* Task description: I need each line of the entries below that includes the string "crown".

*** Entries shown Section Begins ***

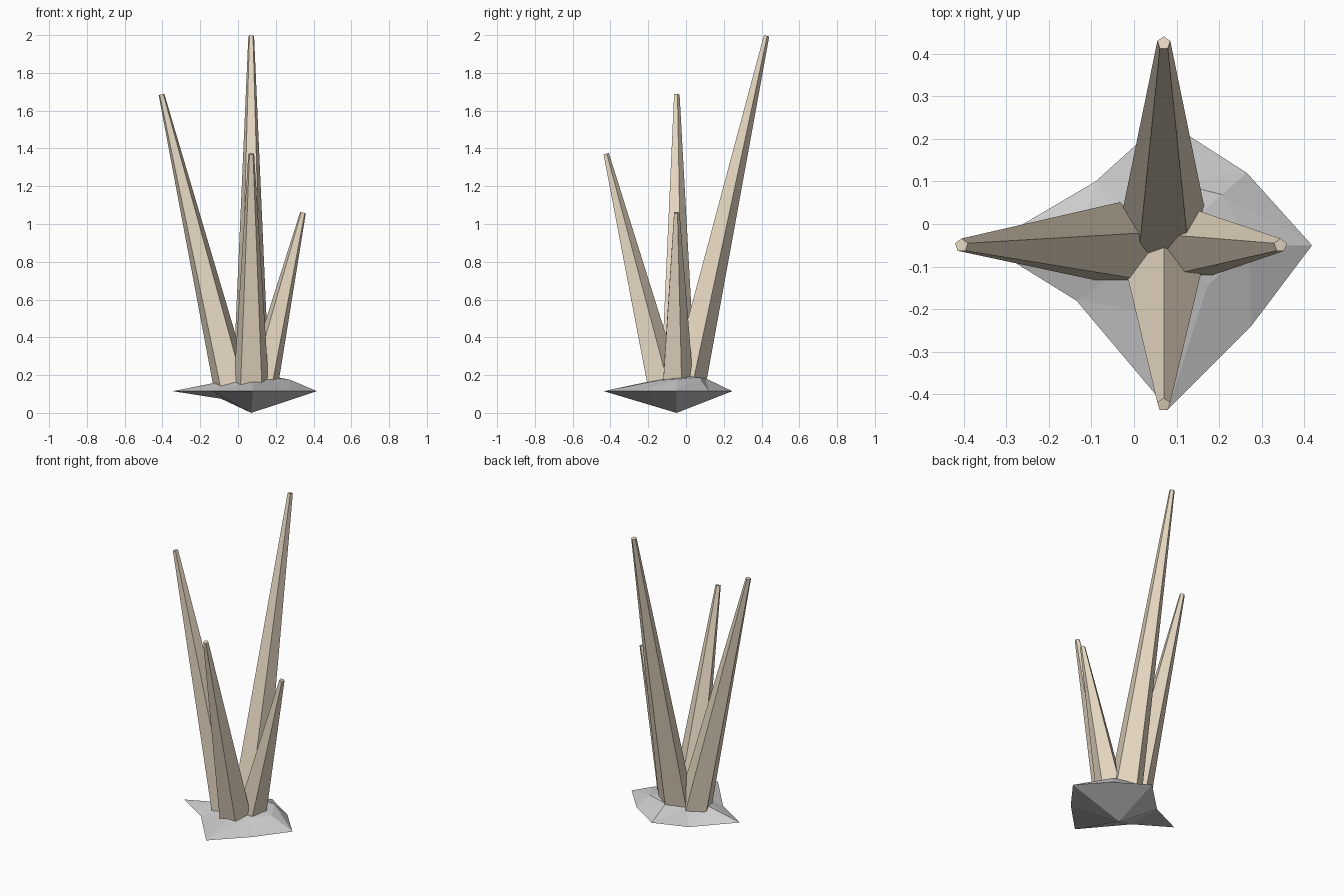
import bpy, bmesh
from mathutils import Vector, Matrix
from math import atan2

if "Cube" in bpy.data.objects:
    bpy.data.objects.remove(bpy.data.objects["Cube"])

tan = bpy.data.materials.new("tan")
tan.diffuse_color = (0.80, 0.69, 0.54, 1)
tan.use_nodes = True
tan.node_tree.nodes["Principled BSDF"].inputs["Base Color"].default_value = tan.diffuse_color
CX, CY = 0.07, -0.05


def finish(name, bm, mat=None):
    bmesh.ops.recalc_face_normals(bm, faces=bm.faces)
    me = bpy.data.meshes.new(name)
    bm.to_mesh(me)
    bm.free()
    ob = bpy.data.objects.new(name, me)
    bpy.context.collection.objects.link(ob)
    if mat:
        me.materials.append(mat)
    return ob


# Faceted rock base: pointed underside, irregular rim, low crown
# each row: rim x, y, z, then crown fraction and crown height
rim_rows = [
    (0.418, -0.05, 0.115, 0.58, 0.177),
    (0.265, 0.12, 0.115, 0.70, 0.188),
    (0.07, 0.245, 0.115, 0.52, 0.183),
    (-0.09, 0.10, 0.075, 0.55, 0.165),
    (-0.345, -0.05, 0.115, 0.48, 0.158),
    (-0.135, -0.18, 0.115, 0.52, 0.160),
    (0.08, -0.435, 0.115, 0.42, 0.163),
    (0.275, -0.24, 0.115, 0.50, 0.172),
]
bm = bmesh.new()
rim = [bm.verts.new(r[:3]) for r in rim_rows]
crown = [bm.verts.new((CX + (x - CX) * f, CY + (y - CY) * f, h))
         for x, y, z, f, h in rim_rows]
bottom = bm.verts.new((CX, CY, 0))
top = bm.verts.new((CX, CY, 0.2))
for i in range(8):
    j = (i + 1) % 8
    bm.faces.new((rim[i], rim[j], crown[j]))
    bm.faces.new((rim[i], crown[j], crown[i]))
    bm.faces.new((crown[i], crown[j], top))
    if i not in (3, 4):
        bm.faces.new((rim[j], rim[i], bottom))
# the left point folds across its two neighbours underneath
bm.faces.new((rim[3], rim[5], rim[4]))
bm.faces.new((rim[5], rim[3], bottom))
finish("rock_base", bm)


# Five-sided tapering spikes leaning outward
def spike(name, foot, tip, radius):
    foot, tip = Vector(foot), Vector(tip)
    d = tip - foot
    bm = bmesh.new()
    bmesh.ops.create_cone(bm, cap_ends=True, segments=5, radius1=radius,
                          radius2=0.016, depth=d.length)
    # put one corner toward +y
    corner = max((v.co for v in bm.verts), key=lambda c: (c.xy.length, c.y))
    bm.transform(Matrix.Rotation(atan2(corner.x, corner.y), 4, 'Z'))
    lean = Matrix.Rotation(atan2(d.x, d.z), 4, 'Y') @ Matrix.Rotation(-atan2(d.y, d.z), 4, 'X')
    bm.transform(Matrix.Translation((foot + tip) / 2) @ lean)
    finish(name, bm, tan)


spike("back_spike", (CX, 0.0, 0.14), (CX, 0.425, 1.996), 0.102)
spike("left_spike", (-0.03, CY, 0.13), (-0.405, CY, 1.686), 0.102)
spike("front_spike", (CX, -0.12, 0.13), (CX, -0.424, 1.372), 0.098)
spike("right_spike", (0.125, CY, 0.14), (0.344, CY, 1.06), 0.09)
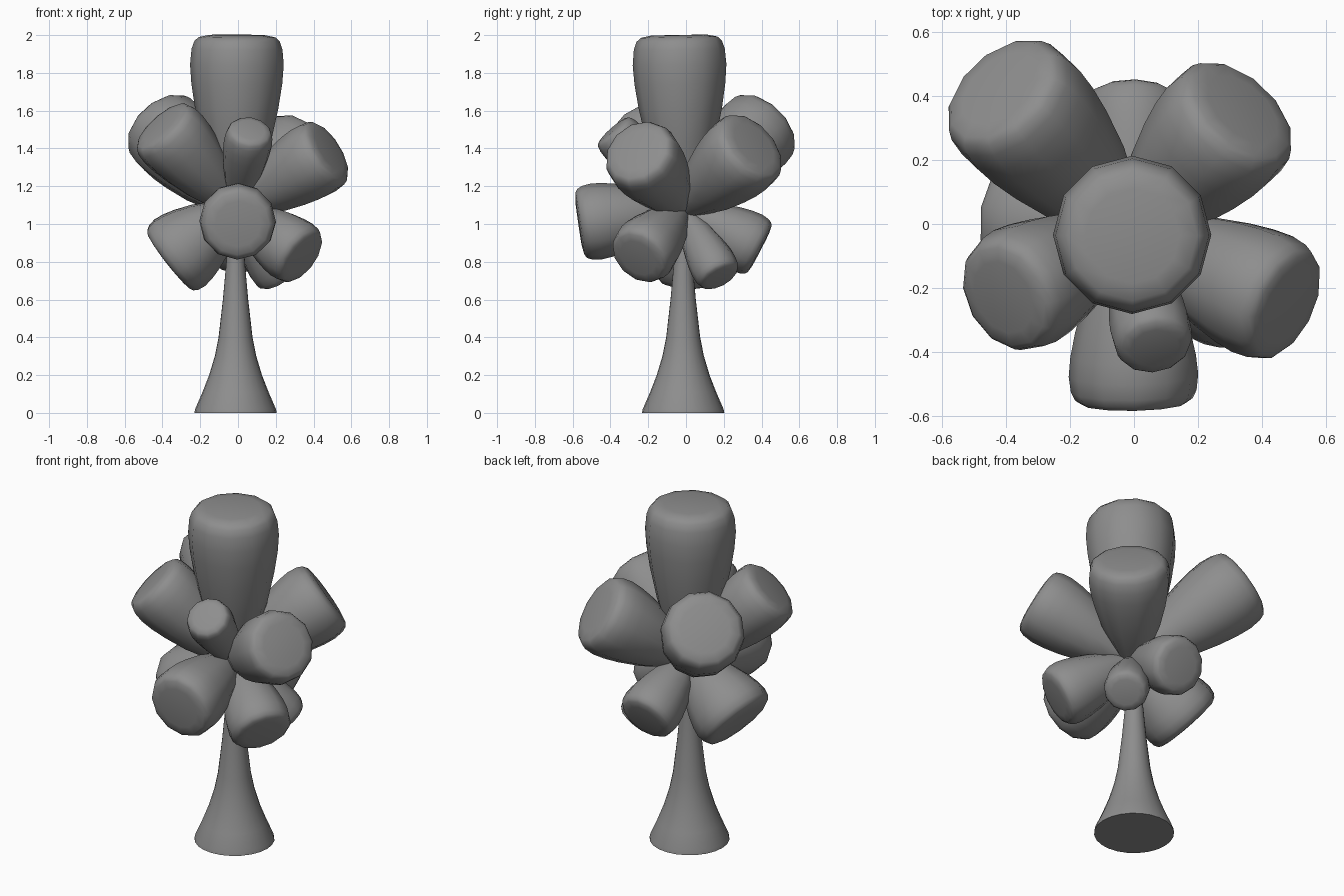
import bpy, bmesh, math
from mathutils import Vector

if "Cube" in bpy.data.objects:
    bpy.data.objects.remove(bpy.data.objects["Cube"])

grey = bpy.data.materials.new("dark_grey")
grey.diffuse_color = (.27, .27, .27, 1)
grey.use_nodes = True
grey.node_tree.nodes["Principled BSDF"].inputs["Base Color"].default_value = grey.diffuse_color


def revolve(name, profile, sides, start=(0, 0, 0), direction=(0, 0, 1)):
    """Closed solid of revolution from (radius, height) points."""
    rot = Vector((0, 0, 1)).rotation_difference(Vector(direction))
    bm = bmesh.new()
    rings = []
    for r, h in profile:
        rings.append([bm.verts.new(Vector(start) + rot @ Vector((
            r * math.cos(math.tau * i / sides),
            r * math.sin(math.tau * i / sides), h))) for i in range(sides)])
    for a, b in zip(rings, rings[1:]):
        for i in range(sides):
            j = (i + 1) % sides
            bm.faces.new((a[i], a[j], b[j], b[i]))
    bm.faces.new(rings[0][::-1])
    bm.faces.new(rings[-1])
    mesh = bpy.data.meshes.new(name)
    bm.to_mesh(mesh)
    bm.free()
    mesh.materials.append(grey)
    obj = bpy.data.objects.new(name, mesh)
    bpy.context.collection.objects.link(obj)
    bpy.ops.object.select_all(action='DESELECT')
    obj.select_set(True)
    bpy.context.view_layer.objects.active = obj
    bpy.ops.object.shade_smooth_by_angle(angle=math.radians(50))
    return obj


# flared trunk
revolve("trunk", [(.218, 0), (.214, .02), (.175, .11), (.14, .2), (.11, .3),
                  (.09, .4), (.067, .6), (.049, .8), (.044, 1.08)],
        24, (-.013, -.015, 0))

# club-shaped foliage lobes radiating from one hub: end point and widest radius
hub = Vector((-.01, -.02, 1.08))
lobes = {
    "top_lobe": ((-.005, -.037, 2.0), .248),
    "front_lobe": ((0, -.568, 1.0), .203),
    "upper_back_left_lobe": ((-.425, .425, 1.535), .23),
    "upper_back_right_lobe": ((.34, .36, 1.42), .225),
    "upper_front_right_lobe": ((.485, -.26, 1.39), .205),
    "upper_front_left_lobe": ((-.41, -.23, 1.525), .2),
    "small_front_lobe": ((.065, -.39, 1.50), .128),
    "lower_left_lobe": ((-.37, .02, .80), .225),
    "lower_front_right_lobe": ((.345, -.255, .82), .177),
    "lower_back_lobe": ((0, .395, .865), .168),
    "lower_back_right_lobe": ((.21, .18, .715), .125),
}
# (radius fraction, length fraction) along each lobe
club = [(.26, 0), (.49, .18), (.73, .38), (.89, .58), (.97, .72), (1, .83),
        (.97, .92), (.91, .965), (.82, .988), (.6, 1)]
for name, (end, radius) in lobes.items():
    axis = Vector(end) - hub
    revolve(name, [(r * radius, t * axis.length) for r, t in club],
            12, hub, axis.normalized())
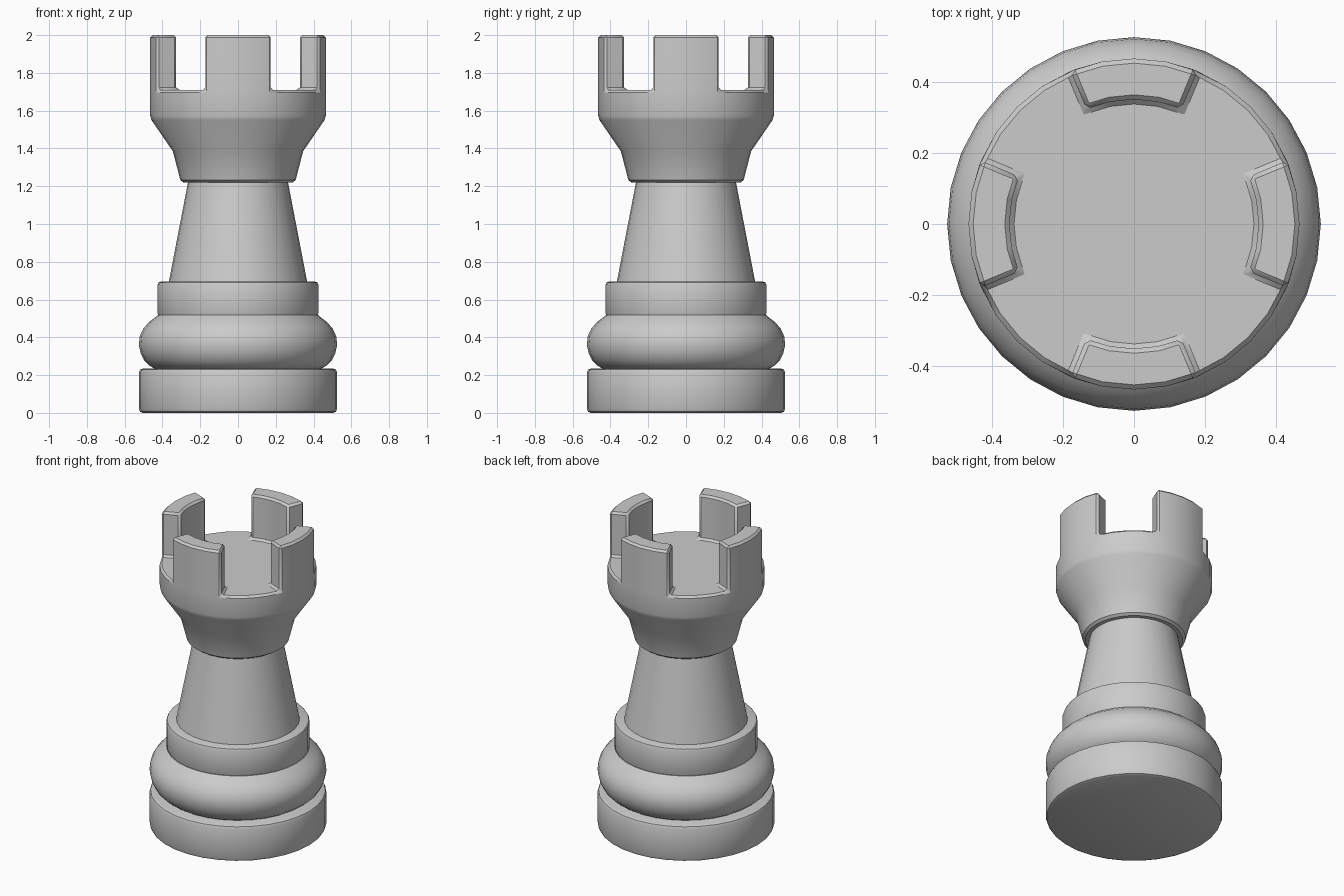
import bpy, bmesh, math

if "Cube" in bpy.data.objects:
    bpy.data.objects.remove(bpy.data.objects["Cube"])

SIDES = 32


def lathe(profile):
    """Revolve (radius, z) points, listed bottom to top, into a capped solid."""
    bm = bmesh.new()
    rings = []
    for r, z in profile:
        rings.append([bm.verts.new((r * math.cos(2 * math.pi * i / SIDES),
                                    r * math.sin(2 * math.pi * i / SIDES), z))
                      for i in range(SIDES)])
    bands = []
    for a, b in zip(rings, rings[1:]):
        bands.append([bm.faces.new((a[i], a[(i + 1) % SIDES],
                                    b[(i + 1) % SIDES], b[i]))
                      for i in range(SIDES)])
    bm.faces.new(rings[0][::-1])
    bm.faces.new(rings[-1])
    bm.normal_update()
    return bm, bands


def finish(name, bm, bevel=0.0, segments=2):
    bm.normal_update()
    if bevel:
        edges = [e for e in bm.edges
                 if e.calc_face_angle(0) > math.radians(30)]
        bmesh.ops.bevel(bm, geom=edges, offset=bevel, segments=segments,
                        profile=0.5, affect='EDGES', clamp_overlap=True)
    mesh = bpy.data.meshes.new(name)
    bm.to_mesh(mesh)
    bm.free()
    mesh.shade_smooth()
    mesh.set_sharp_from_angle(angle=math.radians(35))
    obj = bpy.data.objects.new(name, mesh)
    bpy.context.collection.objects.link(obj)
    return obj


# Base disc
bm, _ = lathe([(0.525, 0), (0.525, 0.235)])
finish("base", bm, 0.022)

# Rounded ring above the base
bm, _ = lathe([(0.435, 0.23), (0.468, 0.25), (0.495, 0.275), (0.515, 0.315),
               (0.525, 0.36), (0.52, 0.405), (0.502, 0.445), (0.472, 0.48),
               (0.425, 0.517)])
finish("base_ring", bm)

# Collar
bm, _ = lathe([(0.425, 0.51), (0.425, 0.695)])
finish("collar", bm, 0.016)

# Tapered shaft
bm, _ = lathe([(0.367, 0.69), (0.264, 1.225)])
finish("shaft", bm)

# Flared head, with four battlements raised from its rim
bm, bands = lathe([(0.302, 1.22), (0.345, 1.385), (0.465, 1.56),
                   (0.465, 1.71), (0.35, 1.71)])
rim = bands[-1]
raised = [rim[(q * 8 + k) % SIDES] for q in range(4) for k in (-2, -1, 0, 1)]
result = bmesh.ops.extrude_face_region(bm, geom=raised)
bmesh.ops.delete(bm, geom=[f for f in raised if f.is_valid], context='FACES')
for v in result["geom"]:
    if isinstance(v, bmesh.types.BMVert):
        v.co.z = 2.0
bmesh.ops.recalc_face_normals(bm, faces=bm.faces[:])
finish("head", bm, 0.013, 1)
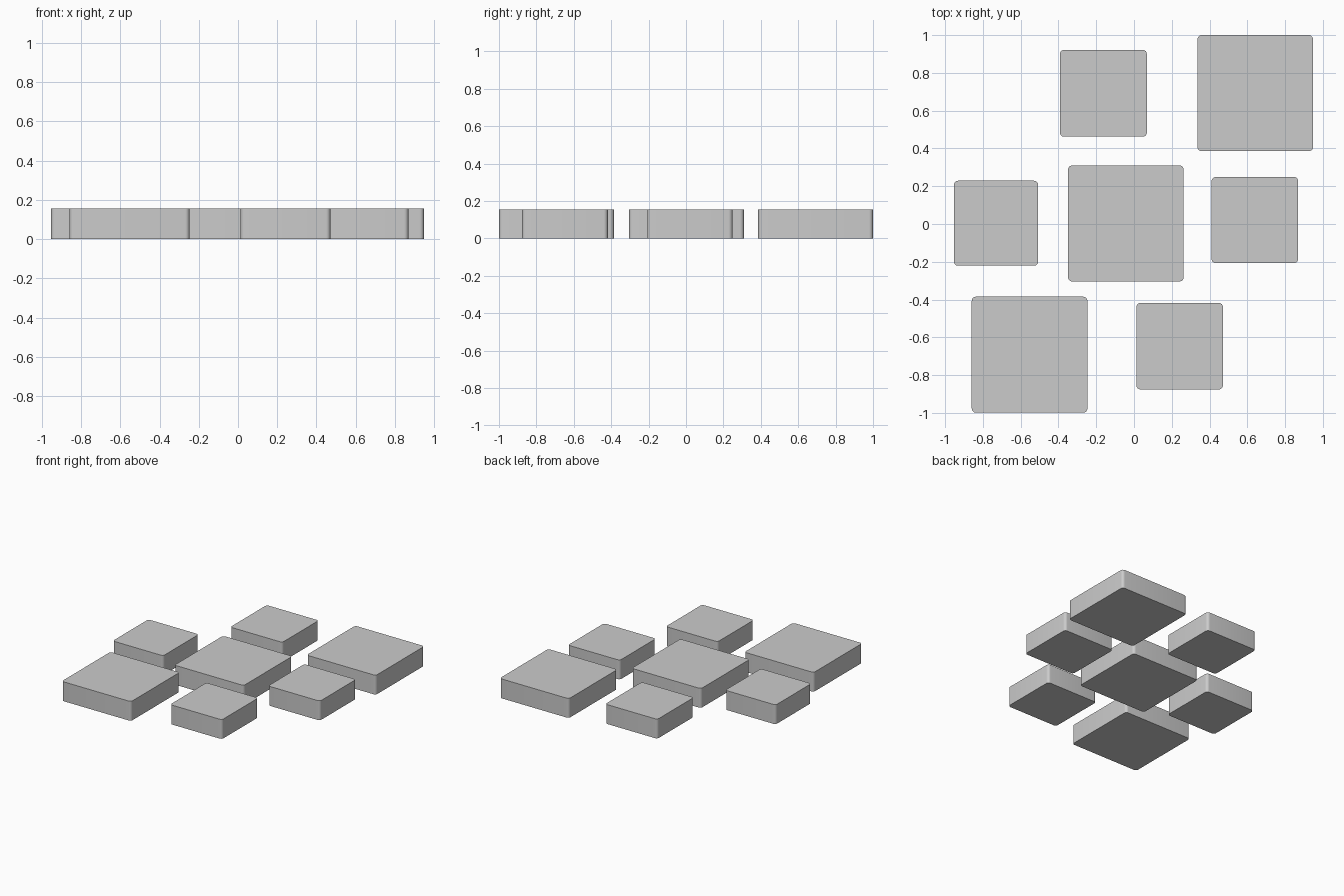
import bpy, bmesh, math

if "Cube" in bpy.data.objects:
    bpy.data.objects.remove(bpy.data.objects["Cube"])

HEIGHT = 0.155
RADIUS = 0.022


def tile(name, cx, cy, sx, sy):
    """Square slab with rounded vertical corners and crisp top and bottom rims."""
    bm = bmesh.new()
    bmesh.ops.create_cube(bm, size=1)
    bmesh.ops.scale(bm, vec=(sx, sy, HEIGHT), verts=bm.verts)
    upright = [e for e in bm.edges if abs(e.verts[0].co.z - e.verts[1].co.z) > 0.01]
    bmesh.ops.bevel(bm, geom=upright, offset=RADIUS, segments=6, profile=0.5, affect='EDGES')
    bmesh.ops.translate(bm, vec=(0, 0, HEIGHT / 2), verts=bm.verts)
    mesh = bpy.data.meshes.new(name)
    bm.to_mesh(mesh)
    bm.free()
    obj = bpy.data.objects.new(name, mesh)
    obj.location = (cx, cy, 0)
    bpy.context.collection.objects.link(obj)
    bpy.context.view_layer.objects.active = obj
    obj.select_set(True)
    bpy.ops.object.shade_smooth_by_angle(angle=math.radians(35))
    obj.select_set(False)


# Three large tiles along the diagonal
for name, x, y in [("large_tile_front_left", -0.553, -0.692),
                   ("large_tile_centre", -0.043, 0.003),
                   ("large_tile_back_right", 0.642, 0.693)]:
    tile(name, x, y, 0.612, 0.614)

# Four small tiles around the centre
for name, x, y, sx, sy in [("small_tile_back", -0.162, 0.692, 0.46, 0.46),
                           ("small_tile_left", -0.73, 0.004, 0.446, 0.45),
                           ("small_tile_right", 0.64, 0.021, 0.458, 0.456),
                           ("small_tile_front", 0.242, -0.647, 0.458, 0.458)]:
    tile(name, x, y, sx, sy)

*** Entries shown Section Ends ***

* Final answer:
# Faceted rock base: pointed underside, irregular rim, low crown
# each row: rim x, y, z, then crown fraction and crown height
crown = [bm.verts.new((CX + (x - CX) * f, CY + (y - CY) * f, h))
    bm.faces.new((rim[i], rim[j], crown[j]))
    bm.faces.new((rim[i], crown[j], crown[i]))
    bm.faces.new((crown[i], crown[j], top))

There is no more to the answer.